Vietnamese – “Cốc Cốc” *
*Fun fact; this is also the name of a popular search engine in Vietnam
What if I told you 400 words is all it takes to survive in a language?
To express yourself in a foreign language is never easy, but by learning the most basic verbs, descriptive adjectives and nouns you can cover most daily interactions and have a head start when trying to learn this language.
Together we have created multiple guides to help you communicate yourself in any language.
The main focus of this guide is communication. Grammatical perfection is something that takes time, but communicating is the basis of any language.
The idea is that these words can serve as your basic skill set from where you can build understandable and descriptive sentences to allow you to communicate yourself.
The guide is built from basic verbs and sentences, as well as nouns and adjectives that can help you describe things or people.
That is why we have included lots of words like “big” or “small”, “dark” and “light”, but also words like “more” and “less”.
From here you can describe things as “More big”, which may not be grammatically correct but it will in most cases be understood.
You can also combine words like “Yesterday” and “Tomorrow” with your basic verbs, so you can say things like “I go tomorrow”, which in some languages is grammatically correct, in others it is not, but it will always be understood.

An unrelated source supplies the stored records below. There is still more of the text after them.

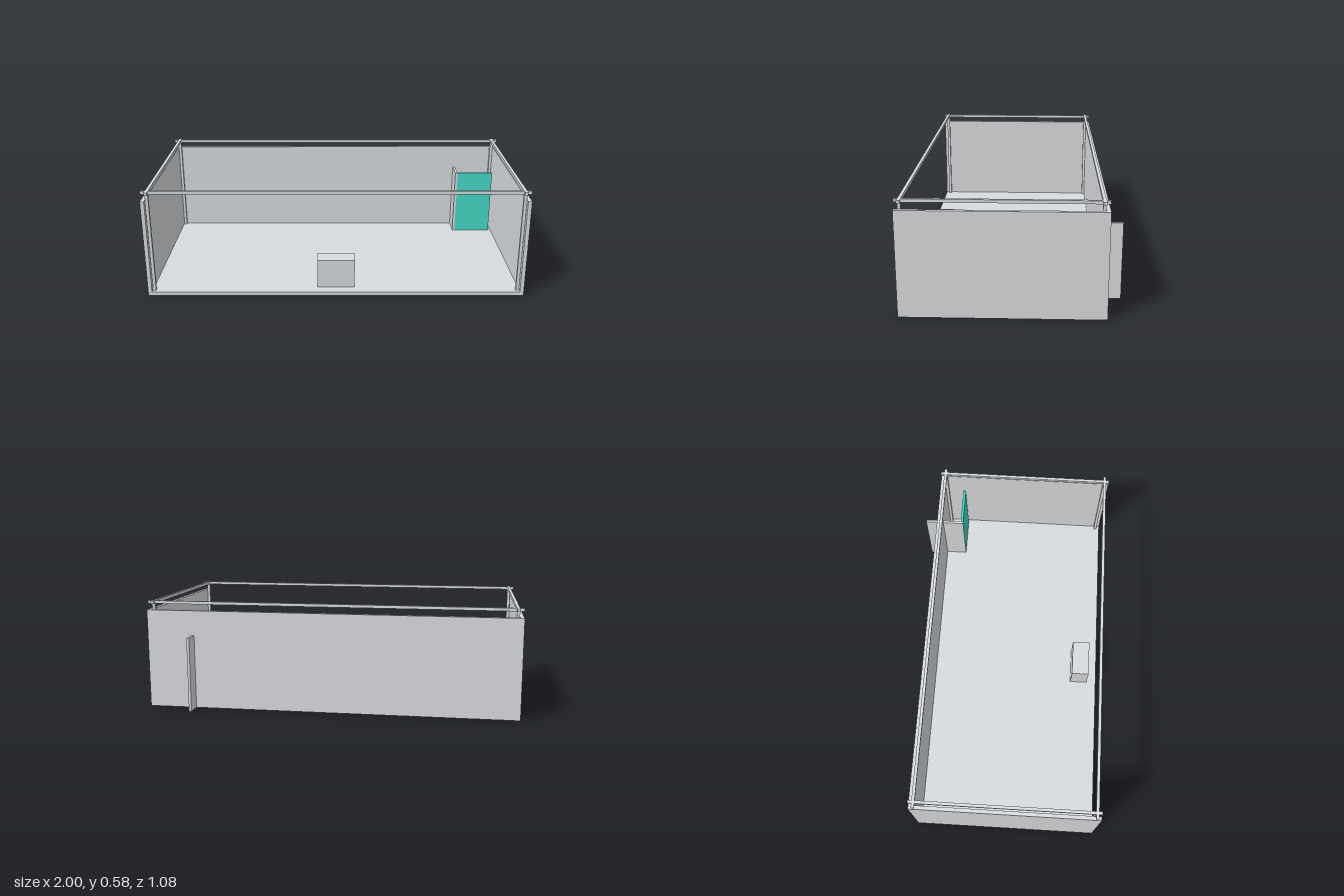
import * as THREE from 'three';

export function createModel() {
  const model = new THREE.Group();
  model.name = 'room';
  const grey = new THREE.MeshStandardMaterial({ color: 0xd9dcdf });
  grey.name = 'grey';
  const teal = new THREE.MeshStandardMaterial({ color: 0x47dac9 });
  teal.name = 'teal';

  // box given by its extents along each axis
  const slab = (name, [x0, x1], [y0, y1], [z0, z1], material = grey) => {
    const mesh = new THREE.Mesh(new THREE.BoxGeometry(x1 - x0, y1 - y0, z1 - z0), material);
    mesh.position.set((x0 + x1) / 2, (y0 + y1) / 2, (z0 + z1) / 2);
    mesh.name = name;
    model.add(mesh);
  };
  const around = (c, half) => [c - half, c + half];

  const back = -0.457, front = 0.54, wall = 0.0205, floorTop = 0.021, wallTop = 0.535;
  const railLow = 0.567, railTop = 0.583, half = 0.008;
  const postX = 0.969, postZ = [-0.428, 0.514];

  // shell, open at the front and top
  slab('floor', [-1 + wall, 1 - wall], [0, floorTop], [back + wall, front]);
  slab('backWall', [-1 + wall, 1 - wall], [0, wallTop], [back, back + wall]);
  slab('rightWall', [-1, -1 + wall], [0, wallTop], [back, front]);
  slab('leftWall', [1 - wall, 1], [0, wallTop], [back, front]);

  // frame of posts and overhead rails, crossing at the corners
  for (const x of [-postX, postX]) {
    for (const z of postZ) slab('cornerPost', around(x, half), [floorTop, railLow], around(z, half));
    slab('sideRail', around(x, half), [railLow, railTop], [back, front]);
  }
  for (const z of postZ) slab('crossRail', [-1, 1], [railLow, railTop], around(z, half));

  // counter near the front
  slab('counter', [-0.1, 0.1], [floorTop, 0.18], [0.386, 0.484]);

  // corner closet: partition running out through the back wall, and its door
  slab('partition', [0.739, 0.753], [0, 0.4], [-0.54, -0.317]);
  slab('door', [0.753, 0.965], [0, 0.4], [-0.332, -0.317], teal);

  return model;
}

We are aware you can not become fluent with 400 words, but the idea is to give you a good base for you can communicate and understand the most basic things. From there on you can get the conversation going, ask questions and learn more.
Learning many words or grammatical often doesn’t make sense until you actually need it, so when the time is right you can move on and research the things you think are missing in your communication.
Whether you just want to cover the basis or continue learning this language until fluency, these 400 words are a great start for you.
Want to know more about our Language Survival Guide and the languages we offer them in? Make sure to check out our page and follow us on Facebook to make sure you don’t miss any updates.
Finnish has a reputation of being very hard. Maybe that reputation is deserved, but there are a couple of things that certainly don’t make Finnish as hard as people think it is.
Like many “complicated” languages like Japanese and Chinese, Finnish frees you from mind-numbing memorizations of gendered articles. Speaking of being gender-free, one word is used for he and she: hän.
The verb ending is renting constant across thousands of verbs.
It has similarities to Swedish: Swedish has a well-earned reputation for being an easy language to learn among native English speakers. In Swedish, boy is pojke; in Finnish it’s poika. The word for marketplace in Swedish is torg; in Finnish the word for a marketplace is tori. Swedish can provide a headstart for Finnish.
If the letter, vowel or consonant, is in the word, it is pronounced. This makes spelling a cinch. For this reason, spelling bees in Finnish schools are unknown.
Sort of. Many Finnish words can be constructed by adding suffixes that can address emotion, location, emphasis, and negation.
Bonus: Finnish is unlike any other language (I’m not looking at you, Estonian). There is an elegance and poetry in learning a language that sounds like nothing you have heard spoken before. Author J.R.R. Tolkien said, “It [discovering Finnish] was like discovering a wine-cellar filled with bottles of amazing wine of a kind and flavour never tasted before. It quite intoxicated me.”
This guest post was written by Matthew Brooks. Matthew is conversational in Finnish, French, German, Spanish and in his native English. Fluency eludes him in all things.